The overview below provides a breadth of study which meets the requirements of the National Curriculum.

 

Key Stage 1 Key Stage 2
Through a variety of creative and practical activities, pupils should be taught the knowledge, understanding and skills needed to engage in an iterative process of designing and making. They should work in a range of relevant contexts, such as the home and school, gardens and playgrounds, the local community, industry and the wider environment.

When designing and making, pupils should be taught to:

Design 

• design purposeful, functional, appealing products for themselves and other users based on design criteria.

• generate develop, model and communicate their ideas through talking, drawing, templates, mock-ups and, where appropriate, information and communication technology.

Make

• select from and use a range of tools and equipment to perform practical tasks such as cutting, shaping, joining and finishing.

• select from and use a wide range of materials and components, including construction materials, textiles and ingredients, according to their characteristics.

Evaluate 

• explore and evaluate a range of existing products.

• evaluate their ideas and products against design criteria.

Technical knowledge

• build structures, exploring how they can be made stronger, stiffer and more stable.

• explore and use mechanisms, such as levers, sliders, wheels and axles, in their products.

Cooking and nutrition

• use the basic principles of a healthy and varied diet to prepare dishes.

• understand where food comes from.

 

Through a variety of creative and practical activities, pupils should be taught the knowledge, understanding and skills needed to engage in an iterative process of designing and making. They should work in a range of relevant contexts, such as the home, school, leisure, culture, enterprise, industry and the wider environment.

When designing and making, pupils should be taught to:

Design

• use research and develop design criteria to inform the design of innovative, functional, appealing products that are fit for purpose, aimed at particular individuals or groups.

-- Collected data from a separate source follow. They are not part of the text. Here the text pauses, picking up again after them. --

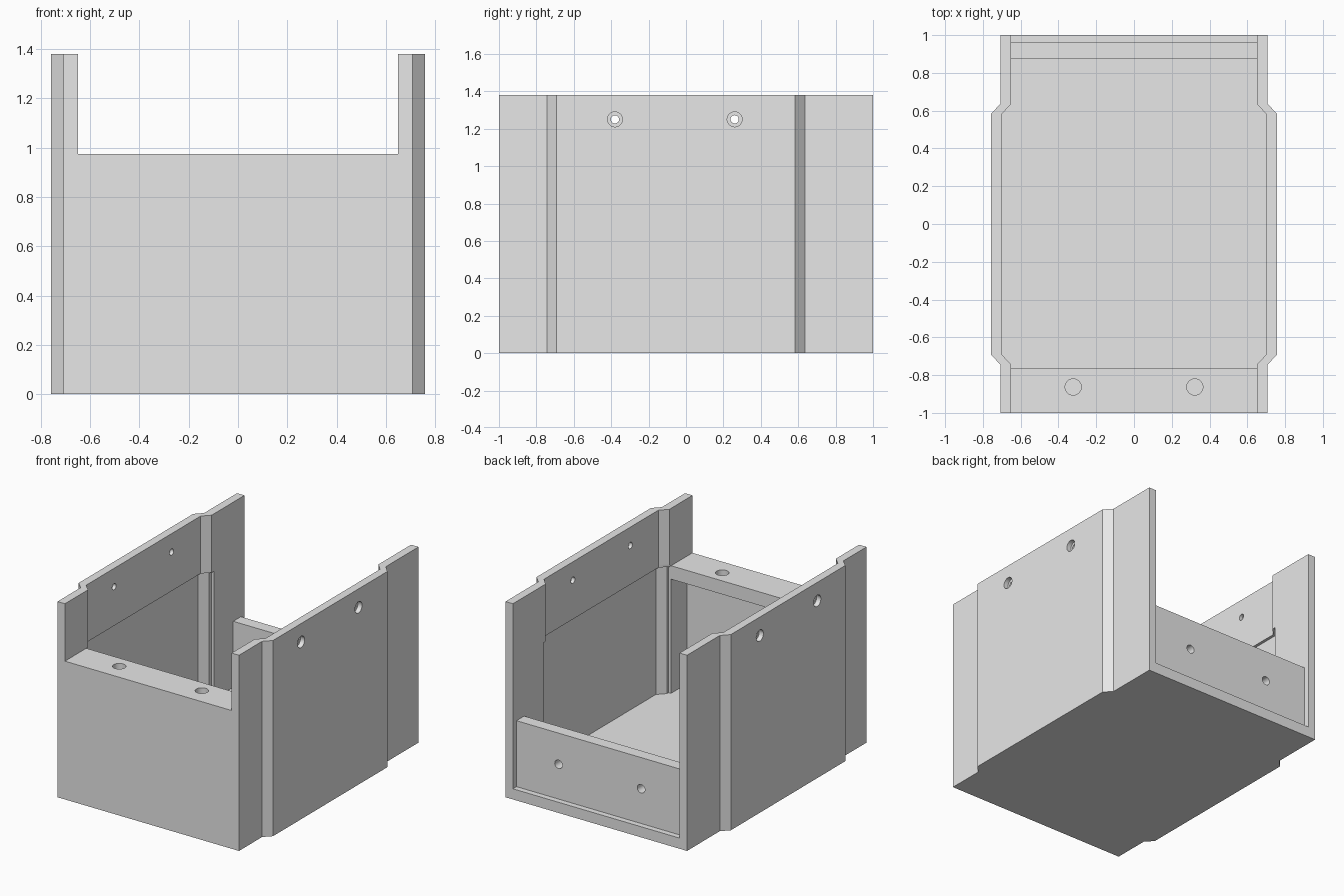
import bpy, bmesh, math
from mathutils import Matrix

if "Cube" in bpy.data.objects:
    bpy.data.objects.remove(bpy.data.objects["Cube"])

H, FLOOR, LEDGE = 1.38, 0.075, 0.975

grey = bpy.data.materials.new("light grey")
grey.diffuse_color = (0.8, 0.8, 0.8, 1)
grey.use_nodes = True
grey.node_tree.nodes["Principled BSDF"].inputs["Base Color"].default_value = grey.diffuse_color


def finish(name, bm):
    bmesh.ops.recalc_face_normals(bm, faces=bm.faces)
    me = bpy.data.meshes.new(name)
    bm.to_mesh(me)
    bm.free()
    me.materials.append(grey)
    ob = bpy.data.objects.new(name, me)
    bpy.context.collection.objects.link(ob)
    return ob


def prism(name, outline, z0, z1):
    """Extrude a plan outline from z0 to z1."""
    bm = bmesh.new()
    face = bm.faces.new([bm.verts.new((x, y, z0)) for x, y in outline])
    ext = bmesh.ops.extrude_face_region(bm, geom=[face])
    verts = [v for v in ext["geom"] if isinstance(v, bmesh.types.BMVert)]
    bmesh.ops.translate(bm, verts=verts, vec=(0, 0, z1 - z0))
    return finish(name, bm)


def plan(end_x, mid_x, y0, y1):
    """Mirrored plan with walls that step outwards in the middle."""
    right = [(end_x, y0), (end_x, -0.743), (mid_x, -0.692),
             (mid_x, 0.583), (end_x, 0.635), (end_x, y1)]
    return right + [(-x, y) for x, y in reversed(right)]


def rect(x, y0, y1):
    return [(-x, y0), (x, y0), (x, y1), (-x, y1)]


def cylinder(name, r, depth, centre, axis):
    rot = {"X": Matrix.Rotation(math.pi / 2, 4, "Y"),
           "Y": Matrix.Rotation(math.pi / 2, 4, "X"),
           "Z": Matrix.Identity(4)}[axis]
    bm = bmesh.new()
    bmesh.ops.create_cone(bm, cap_ends=True, segments=32, radius1=r, radius2=r,
                          depth=depth, matrix=Matrix.Translation(centre) @ rot)
    return finish(name, bm)


def cut(target, cutter):
    mod = target.modifiers.new("cut", "BOOLEAN")
    mod.operation, mod.solver, mod.object = "DIFFERENCE", "EXACT", cutter
    bpy.context.view_layer.objects.active = target
    bpy.ops.object.modifier_apply(modifier=mod.name)
    bpy.data.objects.remove(cutter)


# Housing: floor, side walls, front wall and front ledge in one piece
housing = prism("housing", plan(0.708, 0.758, -1, 1), 0, H)
cut(housing, prism("upper_opening", plan(0.65, 0.70, -1.1, 1.1), LEDGE, H + 0.1))
cut(housing, prism("lower_cavity", plan(0.65, 0.70, -0.762, 1.1), FLOOR, LEDGE + 0.02))
cut(housing, prism("wall_recess", plan(0.67, 0.72, -0.762, 0.66), FLOOR, LEDGE))
cut(housing, prism("under_ledge", rect(0.65, -0.94, -0.7), FLOOR, 0.88))

# Rear panel, set in from the back edge
panel = prism("rear_panel", rect(0.65, 0.875, 0.96), FLOOR, 0.54)

# Holes in the front ledge and rear panel
for x in (-0.322, 0.322):
    cut(housing, cylinder("ledge_hole", 0.043, 0.2, (x, -0.863, 0.95), "Z"))
    cut(panel, cylinder("panel_hole", 0.03, 0.3, (x, 0.92, 0.32), "Y"))

# Counterbored screw holes through both side walls
for y in (-0.38, 0.26):
    cut(housing, cylinder("screw_hole", 0.022, 2, (0, y, 1.25), "X"))
    for side in (-1, 1):
        cut(housing, cylinder("counterbore", 0.04, 0.2, (side * 0.825, y, 1.25), "X"))

for ob in (housing, panel):
    bpy.ops.object.select_all(action="DESELECT")
    ob.select_set(True)
    bpy.context.view_layer.objects.active = ob
    bpy.ops.object.shade_smooth_by_angle(angle=math.radians(30))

• generate, develop, model and communicate their ideas through discussion, annotated sketches, cross-sectional and exploded diagrams, prototypes, pattern pieces and computer-aided design.

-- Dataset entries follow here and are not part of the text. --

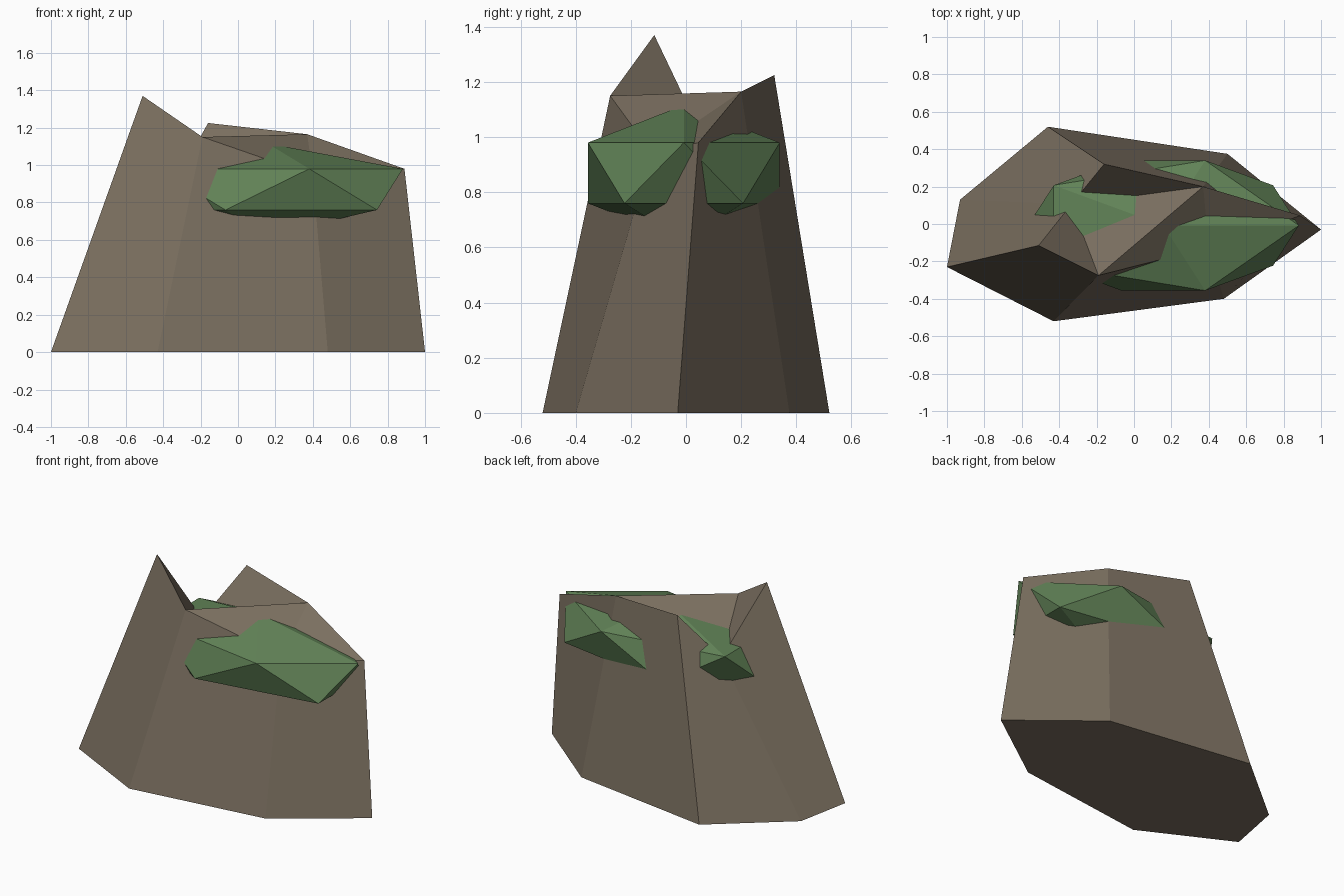
import bpy
import bmesh

if "Cube" in bpy.data.objects:
    bpy.data.objects.remove(bpy.data.objects["Cube"])


def material(name, color):
    m = bpy.data.materials.new(name)
    m.diffuse_color = (*color, 1.0)
    m.use_nodes = True
    m.node_tree.nodes["Principled BSDF"].inputs["Base Color"].default_value = m.diffuse_color
    return m


def add_object(name, bm, mat):
    mesh = bpy.data.meshes.new(name)
    bmesh.ops.recalc_face_normals(bm, faces=bm.faces[:])
    bm.to_mesh(mesh)
    bm.free()
    mesh.materials.append(mat)
    obj = bpy.data.objects.new(name, mesh)
    bpy.context.collection.objects.link(obj)
    return obj


stone = material("brown stone", (0.195, 0.158, 0.115))
green = material("moss green", (0.120, 0.225, 0.095))

# Boulder: seven-sided tapered block with a jagged rim
base = [(-1, -0.23), (-0.43, -0.52), (0.48, -0.40), (1, -0.03),
        (0.50, 0.375), (-0.46, 0.52), (-0.93, 0.13)]
rim = [(-0.51, -0.115, 1.37), (-0.19, -0.275, 1.15), (0.40, -0.125, 0.945),
       (0.89, 0.045, 0.98), (0.37, 0.20, 1.165), (-0.16, 0.32, 1.225),
       (-0.335, 0.105, 0.91)]
bm = bmesh.new()
low = [bm.verts.new((x, y, 0)) for x, y in base]
top = [bm.verts.new(p) for p in rim]
bm.faces.new(low[::-1])
for i in range(7):
    j = (i + 1) % 7
    bm.faces.new((low[i], low[j], top[j], top[i]))
# Broken top, folded along the ridge
for tri in ((0, 1, 6), (1, 4, 6), (4, 5, 6), (1, 2, 4), (2, 3, 4)):
    bm.faces.new([top[k] for k in tri])
add_object("boulder", bm, stone)

# Moss: one flattened twenty-sided clump pushing out through the boulder
bm = bmesh.new()
bmesh.ops.create_icosphere(bm, subdivisions=1, radius=1.0)
bmesh.ops.scale(bm, vec=(0.81, 0.409, 0.246), verts=bm.verts[:])
bmesh.ops.translate(bm, vec=(0.157, -0.008, 0.87), verts=bm.verts[:])
add_object("moss_clump", bm, green)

Make

• select from and use a wider range of tools and equipment to perform practical tasks, such as cutting, shaping, joining and finishing, accurately.

• select from and use a wider range of materials and components, including construction materials, textiles and ingredients, according to their functional properties and aesthetic qualities.

Evaluate

• investigate and analyse a range of existing products.

• evaluate their ideas and products against their own design criteria and consider the views of others to improve their work.

• understand how key events and individuals in design and technology have helped shape the world

Technical knowledge

• apply their understanding of how to strengthen, stiffen and reinforce more complex structures.

• understand and use mechanical systems in their products, such as gears, pulleys, cams, levers and linkages.

• understand and use electrical systems in their products, such as series circuits incorporating switches, bulbs, buzzers and motors.

• apply their understanding of computing to programme, monitor and control their products.

Cooking and nutrition

• understand and apply the principles of a healthy and varied diet.

• prepare and cook a variety of predominantly savoury dishes using a range of cooking techniques.

• understand seasonality and know where and how a variety of ingredients are grown, reared, caught and processed.

 

 

 

Milestones

Because the Threshold Concepts are repeated in every year group, it is important that the children progress in their understanding of them. Therefore, ‘Milestones’ are used, which contain a range of descriptors which give more detail to be discovered within the concept. Over a two year period (for example, Years 1 and 2), the children will become more and more familiar with these details by exploring them in a breadth of contexts. Milestones form part of our internal Medium Term Plans.

Useful Curriculum Links:

Design and technology association https://www.data.org.uk/

STEM https://www.stem.org.uk/resources/collection/4161/design-and-technology-association